with goodness of character…
godlike sympathy grows and thrives
and spreads far beyond
the teachings of churches and schools,
where too often the mean, blinding,
loveless doctrine is taught
that animals have no rights
that we are bound to respect,
and were only made for man,
to be petted, spoiled, slaughtered or enslaved.
(John Muir, Naturalist)
The assumption that animals are without rights
and the illusion that our treatment of them
has no moral significance
is a positively outrageous example
of Western crudity and barbarity.
Teaching a child not to step on a caterpillar
is as valuable to the child as it is to the caterpillar.
“If man is not to stifle his human feelings,
he must practice kindness towards animals…“
(Immanuel Kant, Philosopher)
“If having a soul means being able to feel love
and loyalty and gratitude,
then animals are better off than a lot of humans.”
(James Herriot, Vet and Author)
Our treatment of animals is important
to our own internal state.
If we are to expand our horizons,
to grow to understand what the relatedness
of each and every thing means,
then our love and appreciation of all life is essential.
Our respect and reverence for all living things
will be reflected in our own living.”
(Bill Schul, Author)
The question is not, “Can they reason?”
nor, “Can they talk?”
but rather, “Can they suffer?”
(Jeremy Bentham, Philosopher)
Every particle of factual evidence supports
the factual contention that the higher
mammalian vertebrates experience pain
sensations at least as acute as our own.
(Richard Serjeant, author,’The Spectrum of Pain‘)
Pain is pain, whether it be inflicted on man or on beast;
and the creature who suffers it, whether man or beast,
being sensible to the misery of it, whilst it lasts, suffers evil…
(Dr. Humphrey Primatt, Priest)
Very little of the great cruelty
shown by men can really be attributed to cruel instinct.
Most of it comes from thoughtlessness or inherited habit.
The roots of cruelty, therefore,
are not so much strong as widespread.
But the time must come when inhumanity protected by custom
and thoughtlessness will succumb
before humanity championed by thought.
Let us work that this time may come.
(Albert Schweitzer, Thinker)
We must fight against the spirit of unconscious cruelty
with which we treat the animals.
Animals suffer as much as we do.
True humanity does not allow us
to impose such sufferings on them.
It is our duty to make the whole world recognize it.
Until we extend our circle of compassion
to all living things, humanity will not find peace.
(Albert Schweitzer, Thinker)
“Most people have forgotten
how to live with living creatures,
with living systems and that, in turn,
is the reason why man,
whenever he comes into contact with nature,
threatens to kill the natural system
in which and from which he lives.”
(Konrad Lorenz, Naturalist)
“I could not have slept tonight if I had left
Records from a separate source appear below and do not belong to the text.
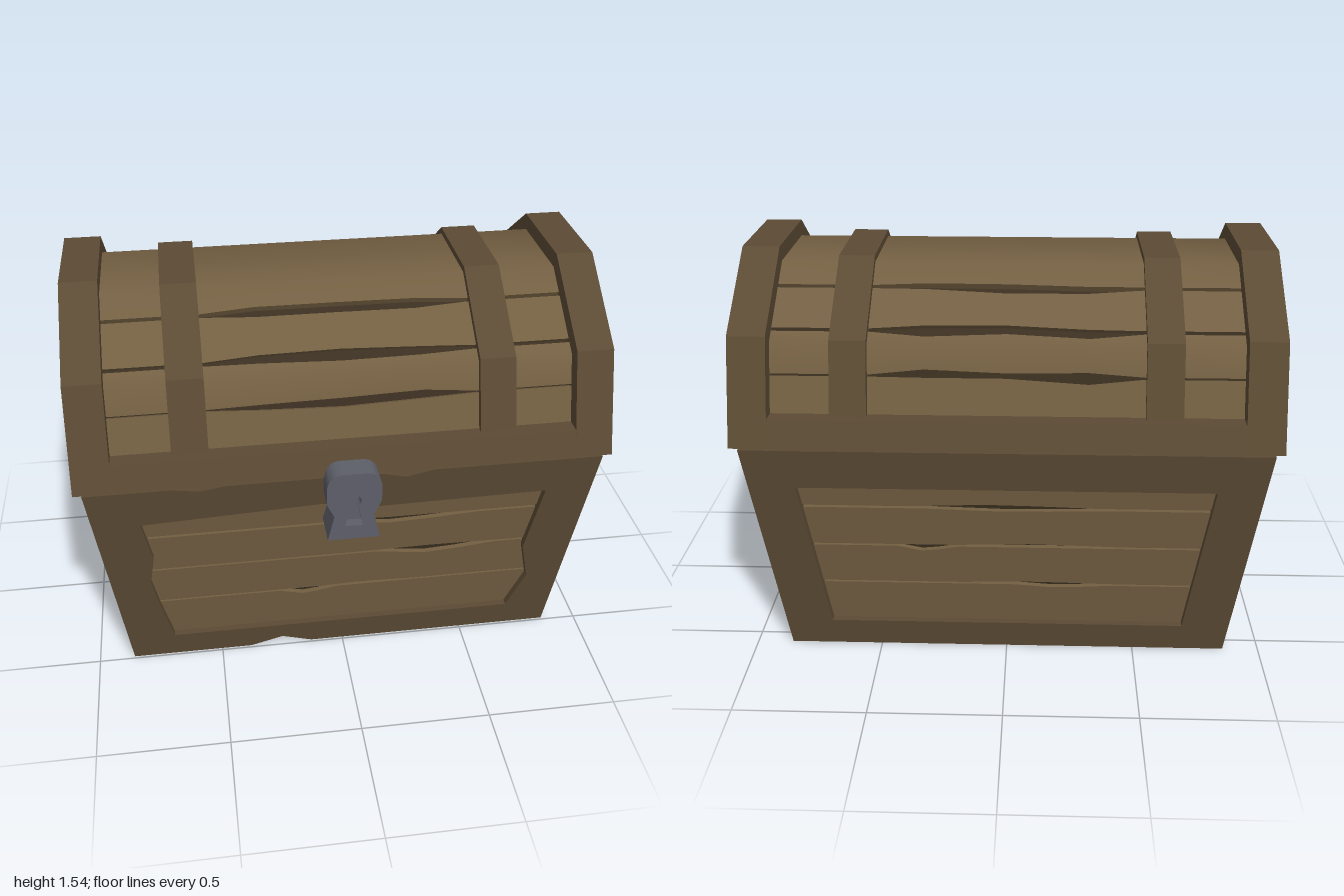
import * as THREE from 'three';
import { toCreasedNormals } from 'three/addons/utils/BufferGeometryUtils.js';

const mat = (color) => new THREE.MeshStandardMaterial({ color });
const ZC = -0.035; // depth centre of the box

// half width and half depth of the flared body at height y
const hx = (y) => 0.86 + 0.12 * y;
const hz = (y) => 0.525 + 0.14 * y;
const lerp = THREE.MathUtils.lerp;

function makeRng(seed) {
  return () => (seed = (seed * 16807) % 2147483647) / 2147483647;
}

const toShape = (pts) => new THREE.Shape(pts.map(([x, y]) => new THREE.Vector2(x, y)));

function extrude(shape, depth) {
  return new THREE.ExtrudeGeometry(shape, { depth, bevelEnabled: false, curveSegments: 10 });
}

// Lid outline, inset by d: six corners from front to back
function lidProfile(d) {
  const half = [
    [0.66 - 1.05 * d, 0.92],
    [0.5375 - 0.853 * d, 1.305 - 0.618 * d],
    [0.205 - 0.323 * d, 1.545 - d],
  ];
  return [...half, ...half.slice().reverse().map(([z, y]) => [-z, y])];
}

export function createModel() {
  const root = new THREE.Group();
  const chest = new THREE.Group();
  chest.name = 'chest';
  chest.position.z = ZC;
  root.add(chest);

  const frameMat = mat(0x5c4b34);
  const plankMat = mat(0x735f42);
  const darkMat = mat(0x3a2f20);
  const lockMat = mat(0x5d5f69);
  const goldMat = mat(0xc9a53a);
  const rng = makeRng(77);

  function add(name, geo, material, parent = chest) {
    const mesh = new THREE.Mesh(geo, material);
    mesh.name = name;
    parent.add(mesh);
    return mesh;
  }

  // Extrude inward from a slanted wall whose distance at height y is wall(y)
  function wallPiece(shape, depth, wall, recess) {
    const geo = extrude(shape, depth);
    const p = geo.attributes.position;
    for (let i = 0; i < p.count; i++) {
      p.setZ(i, p.getZ(i) - depth - recess + wall(p.getY(i)));
    }
    geo.computeVertexNormals();
    return geo;
  }

  // Board with a shallow chip in its lower and upper edge
  function plankShape(y0, y1, half) {
    const chip = (y, dir) => {
      const c = (rng() - 0.5) * half(y);
      const w = (0.15 + 0.3 * rng()) * half(y);
      const d = (0.008 + 0.02 * rng()) * dir;
      return [[c - w, y], [c - w * 0.2, y + d], [c + w * 0.3, y + d * 0.7], [c + w, y]];
    };
    return toShape([
      [-half(y0), y0], ...chip(y0, 0.4), [half(y0), y0],
      [half(y1), y1], ...chip(y1, -1).reverse(), [-half(y1), y1],
    ]);
  }

  // ---- Body: four framed walls with recessed planks
  const rows = [[0.09, 0.292], [0.3, 0.472], [0.48, 0.648], [0.658, 0.79]];
  const frontHole = [
    [-0.69, 0.11], [-0.735, 0.3], [-0.76, 0.43], [-0.74, 0.56], [-0.775, 0.745],
    [-0.1, 0.78], [0.12, 0.745], [0.77, 0.755], [0.72, 0.45], [0.757, 0.28], [0.69, 0.11],
  ];
  const walls = ['front', 'left', 'back', 'right'];
  walls.forEach((side, k) => {
    const long = k % 2 === 0;
    const [edge, wall] = long ? [hx, hz] : [hz, hx];
    const [b, t] = long ? [0.69, 0.775] : [0.43, 0.525];
    const holeHalf = (y) => lerp(b, t, (y - 0.115) / 0.635);
    const group = new THREE.Group();
    group.name = side + 'Wall';
    group.rotation.y = (k * Math.PI) / 2;
    chest.add(group);

    const isFront = k === 0;
    const chipped = isFront ? [[-0.38, 0], [-0.25, 0.04], [-0.13, 0]] : [];
    const worn = isFront ? [[0.32, 0.91], [0.22, 0.885], [0.12, 0.91], [-0.45, 0.91], [-0.55, 0.893], [-0.65, 0.91]] : [];
    const frame = toShape([
      [-edge(0), 0], ...chipped, [edge(0), 0],
      [edge(0.91), 0.91], ...worn, [-edge(0.91), 0.91],
    ]);
    const hole = isFront ? frontHole : [[-b, 0.115], [-t, 0.75], [t, 0.75], [b, 0.115]];
    frame.holes.push(new THREE.Path(hole.map(([x, y]) => new THREE.Vector2(x, y))));
    add(side + 'Frame', wallPiece(frame, 0.06, wall, 0), frameMat, group);

    for (const [y0, y1] of rows) {
      const shape = plankShape(y0, y1, (y) => holeHalf(y) + 0.045);
      add(side + 'Plank', wallPiece(shape, 0.03, wall, 0.028), plankMat, group);
    }
  });

  // Dark inner box behind the planks, closing the bottom
  const core = new THREE.BoxGeometry(2, 0.87, 2).translate(0, 0.435, 0);
  const cp = core.attributes.position;
  for (let i = 0; i < cp.count; i++) {
    const y = cp.getY(i);
    cp.setXYZ(i, cp.getX(i) * (hx(y) - 0.05), y, cp.getZ(i) * (hz(y) - 0.05));
  }
  core.computeVertexNormals();
  add('innerBox', core, darkMat);
  add('treasure', new THREE.BoxGeometry(1.7, 0.04, 1.1).translate(0, 0.89, 0), goldMat);

  // ---- Lid: prisms that run along x
  function prism(name, shape, x0, x1, material) {
    const geo = extrude(shape, x1 - x0).translate(0, 0, x0).rotateY(Math.PI / 2);
    return add(name, geo, material);
  }
  prism('lidCore', toShape(lidProfile(0.085).reverse()), -0.93, 0.93, darkMat);
  prism('lidRail', toShape([[-0.66, 0.92], [0.66, 0.92], [0.628, 1.02], [-0.628, 1.02]]), -0.87, 0.87, frameMat);

  const holePts = [[0.4975, 1.01], [0.4025, 1.28], [0.155, 1.46]];
  const endHole = [...holePts, ...holePts.slice().reverse().map(([z, y]) => [-z, y])];
  const endHalf = (y) => 0.045 + (y < 1.28
    ? lerp(0.4975, 0.4025, (y - 1.01) / 0.27)
    : lerp(0.4025, 0.155, (y - 1.28) / 0.18));

  for (const s of [-1, 1]) {
    const ring = toShape(lidProfile(0).reverse());
    ring.holes.push(new THREE.Path(endHole.map(([x, y]) => new THREE.Vector2(x, y))));
    prism('lidEndFrame', ring, s > 0 ? 0.86 : -1, s > 0 ? 1 : -0.86, frameMat);
    prism('lidStrap', toShape(lidProfile(0.035).reverse()), s > 0 ? 0.505 : -0.64, s > 0 ? 0.64 : -0.505, frameMat);
    for (const [y0, y1] of [[0.99, 1.163], [1.172, 1.335], [1.347, 1.48]]) {
      prism('lidEndPlank', plankShape(y0, y1, endHalf), s > 0 ? 0.925 : -0.96, s > 0 ? 0.96 : -0.925, plankMat);
    }
  }

  // Curved planks: t counts along the five sides of the lid outline
  function lidPoint(t, d) {
    const p = lidProfile(d);
    const i = Math.min(4, Math.floor(t));
    return [lerp(p[i][0], p[i + 1][0], t - i), lerp(p[i][1], p[i + 1][1], t - i)];
  }
  function lidPlank(a, b) {
    const xs = [-0.88, -0.5, -0.3, 0, 0.3, 0.5, 0.88];
    const corners = [1, 2, 3, 4].filter((c) => c > a && c < b);
    const pos = [];
    const idx = [];
    const n = 2 * (corners.length + 2);
    xs.forEach((x, i) => {
      const worn = i > 1 && i < 5;
      const ts = [a + (worn ? 0.06 * rng() : 0), ...corners, b - (worn ? 0.06 * rng() : 0)];
      const loop = [...ts.map((t) => lidPoint(t, 0.06)), ...ts.reverse().map((t) => lidPoint(t, 0.09))];
      loop.forEach(([z, y]) => pos.push(x, y, z));
      if (i === 0) return;
      for (let j = 0; j < n; j++) {
        const p = (i - 1) * n + j;
        const q = (i - 1) * n + ((j + 1) % n);
        idx.push(p, p + n, q, q, p + n, q + n);
      }
    });
    const geo = new THREE.BufferGeometry();
    geo.setAttribute('position', new THREE.Float32BufferAttribute(pos, 3));
    geo.setIndex(idx);
    return toCreasedNormals(geo, 0.7);
  }
  const spans = [[0.2, 0.665], [0.685, 1.13], [1.17, 1.66], [1.7, 3.3], [3.34, 3.83], [3.87, 4.315], [4.335, 4.8]];
  for (const [a, b] of spans) add('lidPlank', lidPlank(a, b), plankMat);

  // ---- Lock plate with keyhole
  const lock = new THREE.Group();
  lock.name = 'lock';
  lock.position.set(0.008, 0, 0);
  root.add(lock);
  const plate = new THREE.Shape();
  plate.moveTo(-0.098, 0.685);
  plate.lineTo(0.098, 0.685);
  plate.lineTo(0.074, 0.79);
  plate.lineTo(0.102, 0.85);
  plate.lineTo(0.102, 0.915);
  plate.quadraticCurveTo(0.095, 0.975, 0.04, 0.975);
  plate.lineTo(-0.04, 0.975);
  plate.quadraticCurveTo(-0.095, 0.975, -0.102, 0.915);
  plate.lineTo(-0.102, 0.85);
  plate.lineTo(-0.074, 0.79);
  const keyhole = new THREE.Path();
  keyhole.moveTo(-0.033, 0.745);
  keyhole.lineTo(-0.014, 0.835);
  keyhole.absarc(0, 0.855, 0.026, -2.2, -0.94, true);
  keyhole.lineTo(0.014, 0.835);
  keyhole.lineTo(0.033, 0.745);
  plate.holes.push(keyhole);
  add('lockPlate', toCreasedNormals(extrude(plate, 0.14).translate(0, 0, 0.56), 0.5), lockMat, lock);
  add('keyholeBack', new THREE.BoxGeometry(0.12, 0.17, 0.05).translate(0, 0.815, 0.635), lockMat, lock);

  return root;
}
that helpless little creature to perish on the ground.”
(His answer to some friends who were annoyed
that he had delayed them
by returning a fledgling to the safety of its nest.)
(Abraham Lincoln, US President)
“The worst sin towards our fellow creatures
is not to hate them,
but to be indifferent to them.
That’s the essence of inhumanity.”
(George Bernard Shaw)
“Anyone who has accustomed himself
to regard the life of any living creature as worthless
is in danger of arriving also at the idea
of worthless human lives.”